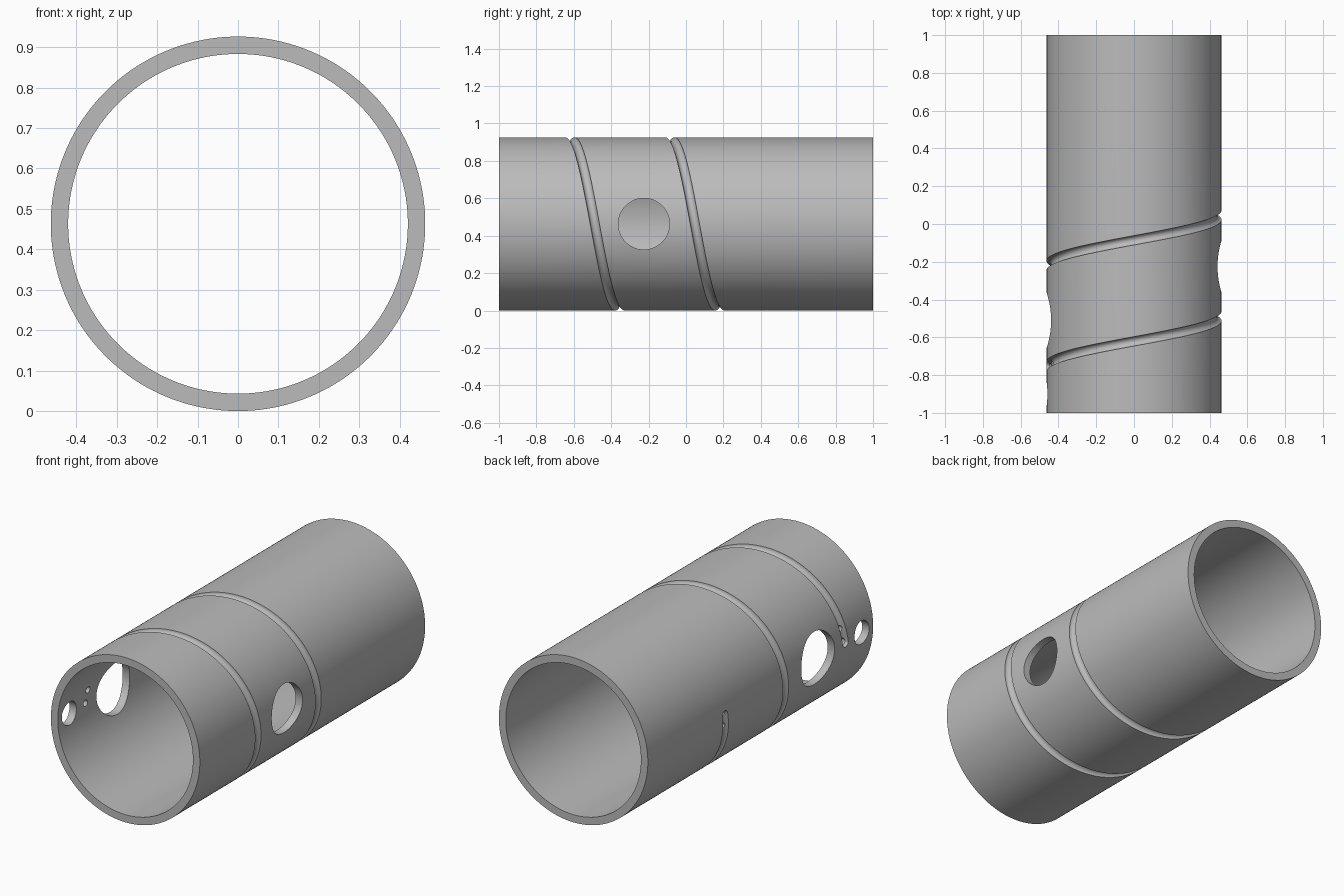
import bpy, bmesh
from math import pi, sin, cos, sqrt
from mathutils import Vector, Matrix

if "Cube" in bpy.data.objects:
    bpy.data.objects.remove(bpy.data.objects["Cube"])

R_OUT, R_IN, HALF = 0.463, 0.42, 1.0
MID = R_OUT                                   # height of the tube axis
START, PITCH, TURNS = -0.755, 0.535, 2        # helical groove along y
GROOVE_R = 0.025
SEGS = 160

grey = bpy.data.materials.new("grey")
grey.diffuse_color = (0.5, 0.5, 0.5, 1)
grey.use_nodes = True
grey.node_tree.nodes["Principled BSDF"].inputs["Base Color"].default_value = grey.diffuse_color


def make_object(name, bm):
    bmesh.ops.recalc_face_normals(bm, faces=bm.faces[:])
    mesh = bpy.data.meshes.new(name)
    bm.to_mesh(mesh)
    bm.free()
    mesh.materials.append(grey)
    obj = bpy.data.objects.new(name, mesh)
    bpy.context.collection.objects.link(obj)
    return obj


def groove_point(a, radius=R_OUT):
    return Vector((-radius * cos(a), START + PITCH * a / (2 * pi),
                   MID + radius * sin(a)))


# Tube: a rectangular wall section turned about the y axis
def tube():
    bm = bmesh.new()
    section = [(R_OUT, -HALF), (R_OUT, HALF), (R_IN, HALF), (R_IN, -HALF)]
    rings = [[bm.verts.new((r * cos(2 * pi * i / SEGS), y,
                            MID + r * sin(2 * pi * i / SEGS)))
              for r, y in section] for i in range(SEGS)]
    for i in range(SEGS):
        a, b = rings[i], rings[(i + 1) % SEGS]
        for k in range(4):
            m = (k + 1) % 4
            bm.faces.new((a[k], a[m], b[m], b[k]))
    return make_object("tube", bm)


# Groove cutter: round bar swept along the helix, with domed ends
def groove_cutter():
    bm = bmesh.new()
    end = 2 * pi * TURNS
    steps = SEGS * TURNS
    path = [(end * i / steps, 1.0) for i in range(steps + 1)]
    dome = [(d * GROOVE_R / R_OUT, sqrt(1 - d * d)) for d in (0.4, 0.7, 0.9, 0.98)]
    path = [(-d, s) for d, s in reversed(dome)] + path + [(end + d, s) for d, s in dome]
    sides, rings = 16, []
    for a, s in path:
        p = groove_point(a)
        radial = Vector((-cos(a), 0, sin(a)))
        tangent = Vector((R_OUT * sin(a), PITCH / (2 * pi), R_OUT * cos(a))).normalized()
        across = tangent.cross(radial)
        rings.append([bm.verts.new(p + GROOVE_R * s * (
            radial * cos(2 * pi * (k + 0.5) / sides)
            + across * sin(2 * pi * (k + 0.5) / sides))) for k in range(sides)])
    for r, q in zip(rings, rings[1:]):
        for k in range(sides):
            m = (k + 1) % sides
            bm.faces.new((r[k], r[m], q[m], q[k]))
    bm.faces.new(rings[0])
    bm.faces.new(rings[-1])
    return make_object("groove_cutter", bm)


# Hole cutter: cylinder pointing outward through the wall at one spot
def hole_cutter(name, point, radius, segs):
    bm = bmesh.new()
    axis = Vector((point.x, 0, point.z - MID)).normalized()
    turn = axis.to_track_quat('Z', 'Y').to_matrix().to_4x4()
    bmesh.ops.create_cone(bm, cap_ends=True, segments=segs, radius1=radius,
                          radius2=radius, depth=0.3,
                          matrix=Matrix.Translation(point) @ turn)
    return make_object(name, bm)


body = tube()
cutters = [groove_cutter()]

# Side windows and the small front hole: side, y, radius
for side, y, r in ((1, -0.225, 0.137), (-1, -0.51, 0.148), (-1, -0.90, 0.065)):
    cutters.append(hole_cutter("window_cutter", Vector((side * 0.44, y, MID)), r, 48))

# Pairs of tiny holes drilled at both ends of the groove
for a in (0, 0.17, 2 * pi * TURNS - 0.17, 2 * pi * TURNS):
    cutters.append(hole_cutter("pin_hole_cutter", groove_point(a, 0.44), 0.018, 20))

bpy.context.view_layer.objects.active = body
body.select_set(True)
for c in cutters:
    c.hide_render = True
    mod = body.modifiers.new("cut", 'BOOLEAN')
    mod.operation, mod.solver, mod.object = 'DIFFERENCE', 'EXACT', c
    bpy.ops.object.modifier_apply(modifier=mod.name)
for c in cutters:
    bpy.data.objects.remove(c)

bpy.ops.object.shade_smooth_by_angle(angle=0.5)
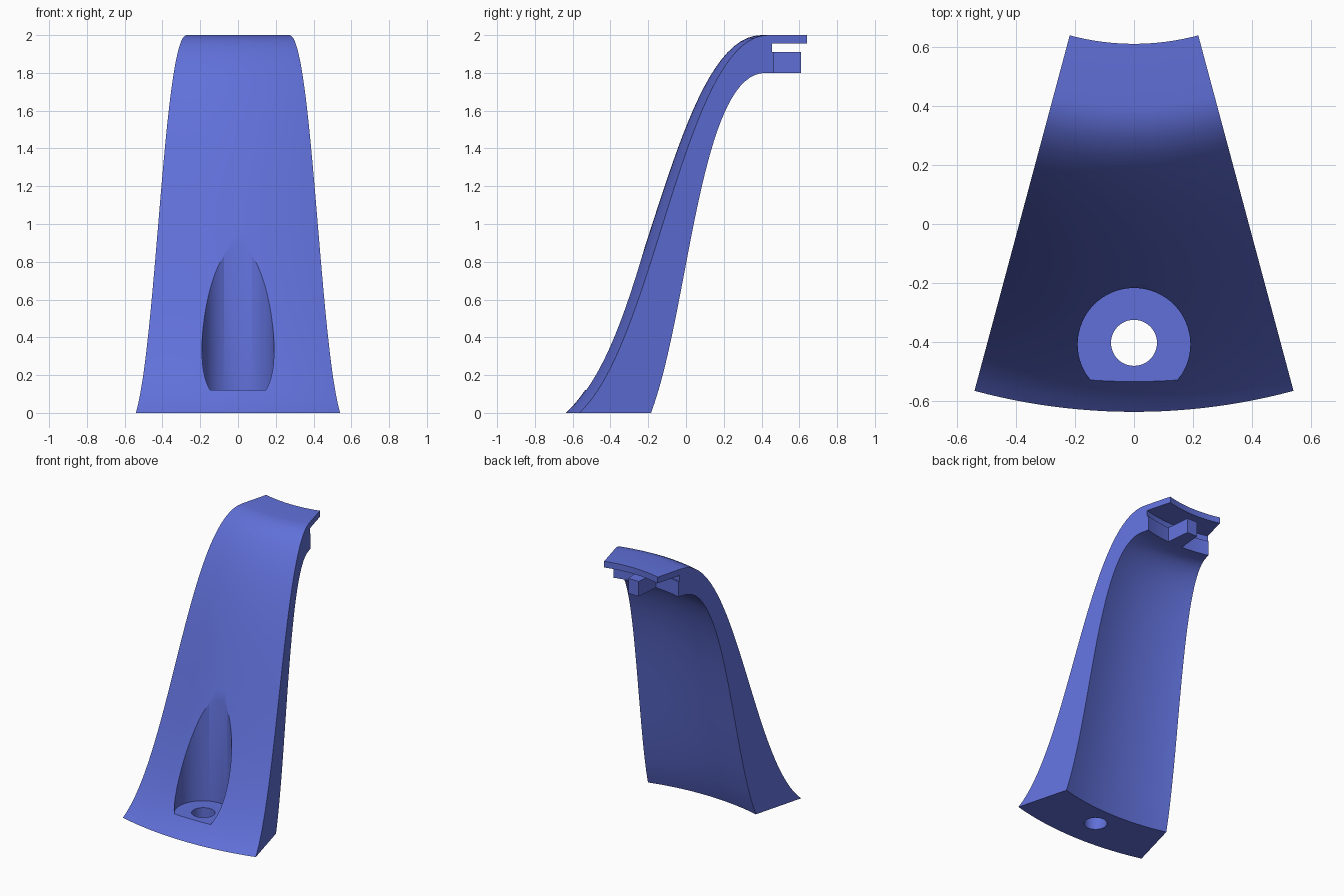
import bpy, bmesh, math
from mathutils import Vector
from mathutils.geometry import interpolate_bezier

if "Cube" in bpy.data.objects:
    bpy.data.objects.remove(bpy.data.objects["Cube"])

AXIS_Y = 1.453              # vertical sweep axis
HALF = math.radians(15)     # half of the wedge angle
STEPS = 24

blue = bpy.data.materials.new("blue")
blue.diffuse_color = (0.118, 0.162, 0.69, 1)
blue.use_nodes = True
blue.node_tree.nodes["Principled BSDF"].inputs["Base Color"].default_value = blue.diffuse_color


def make_object(name, bm, material=blue):
    bmesh.ops.recalc_face_normals(bm, faces=bm.faces)
    mesh = bpy.data.meshes.new(name)
    bm.to_mesh(mesh)
    bm.free()
    mesh.materials.append(material)
    obj = bpy.data.objects.new(name, mesh)
    bpy.context.collection.objects.link(obj)
    return obj


def bezier(pts, n):
    return [(p.x, p.y) for p in interpolate_bezier(*[Vector((y, z)) for y, z in pts], n)]


def prism(bm, outline, z0, z1):
    """Extrude a plan outline between two heights."""
    low = [bm.verts.new((x, y, z0)) for x, y in outline]
    high = [bm.verts.new((x, y, z1)) for x, y in outline]
    bm.faces.new(low)
    bm.faces.new(high)
    for i in range(len(low)):
        j = (i + 1) % len(low)
        bm.faces.new((low[i], low[j], high[j], high[i]))


def cylinder(name, x, y, radius, z0, z1, n):
    bm = bmesh.new()
    ring = [(x + radius * math.cos(2 * math.pi * i / n),
             y + radius * math.sin(2 * math.pi * i / n)) for i in range(n)]
    prism(bm, ring, z0, z1)
    return make_object(name, bm)


# Leg cross-section as (radius, height): outer curve, top lip, then inner curve
outer = bezier([(-0.637, 0), (-0.22, 0.36), (-0.06, 2), (0.40, 2)], 36)
inner = bezier([(-0.185, 0), (0.02, 0.55), (0.07, 1.8), (0.42, 1.8)], 36)
profile = [(AXIS_Y - y, z) for y, z in outer]
profile += [(0.842, 2), (0.842, 1.955), (1.033, 1.955), (1.033, 1.91),
            (1.023, 1.91), (1.023, 1.8)]
profile += [((AXIS_Y - y) / math.cos(HALF), z) for y, z in reversed(inner)]

# Sweep the section through the wedge angle
bm = bmesh.new()
rows = []
for s in range(STEPS + 1):
    a = -HALF + 2 * HALF * s / STEPS
    rows.append([bm.verts.new((r * math.sin(a), AXIS_Y - r * math.cos(a), z))
                 for r, z in profile])
for ra, rb in zip(rows, rows[1:]):
    for i in range(len(profile)):
        j = (i + 1) % len(profile)
        bm.faces.new((ra[i], ra[j], rb[j], rb[i]))
bm.faces.new(rows[0])
bm.faces.new(rows[-1])
leg = make_object("leg", bm)

# Screw pocket and through hole in the foot
cutters = [cylinder("pocket_cutter", 0, -0.408, 0.191, 0.12, 1.5, 64),
           cylinder("hole_cutter", 0, -0.403, 0.078, -0.2, 0.3, 48)]
for cutter in cutters:
    cutter.hide_render = True
    mod = leg.modifiers.new("cut", 'BOOLEAN')
    mod.operation = 'DIFFERENCE'
    mod.solver = 'EXACT'
    mod.object = cutter
    bpy.context.view_layer.objects.active = leg
    bpy.ops.object.modifier_apply(modifier=mod.name)
for cutter in cutters:
    bpy.data.objects.remove(cutter)

bpy.ops.object.select_all(action='DESELECT')
leg.select_set(True)
bpy.context.view_layer.objects.active = leg
bpy.ops.object.shade_smooth_by_angle(angle=math.radians(30))

# Tapered locating tab under the top lip
bm = bmesh.new()
prism(bm, [(-0.06, 0.42), (0.06, 0.42), (0.042, 0.61), (-0.042, 0.61)], 1.8, 1.91)
make_object("locating_tab", bm)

§ §

> [Exercise directions] Since only part of the listing is wanted, copy exactly the lines from the one holding "blue.diffuse_color = (0.118, 0.162, 0.69, 1)" to the one holding "mesh.materials.append(material)", both included.

> [Task output]
blue.diffuse_color = (0.118, 0.162, 0.69, 1)
blue.use_nodes = True
blue.node_tree.nodes["Principled BSDF"].inputs["Base Color"].default_value = blue.diffuse_color


def make_object(name, bm, material=blue):
    bmesh.ops.recalc_face_normals(bm, faces=bm.faces)
    mesh = bpy.data.meshes.new(name)
    bm.to_mesh(mesh)
    bm.free()
    mesh.materials.append(material)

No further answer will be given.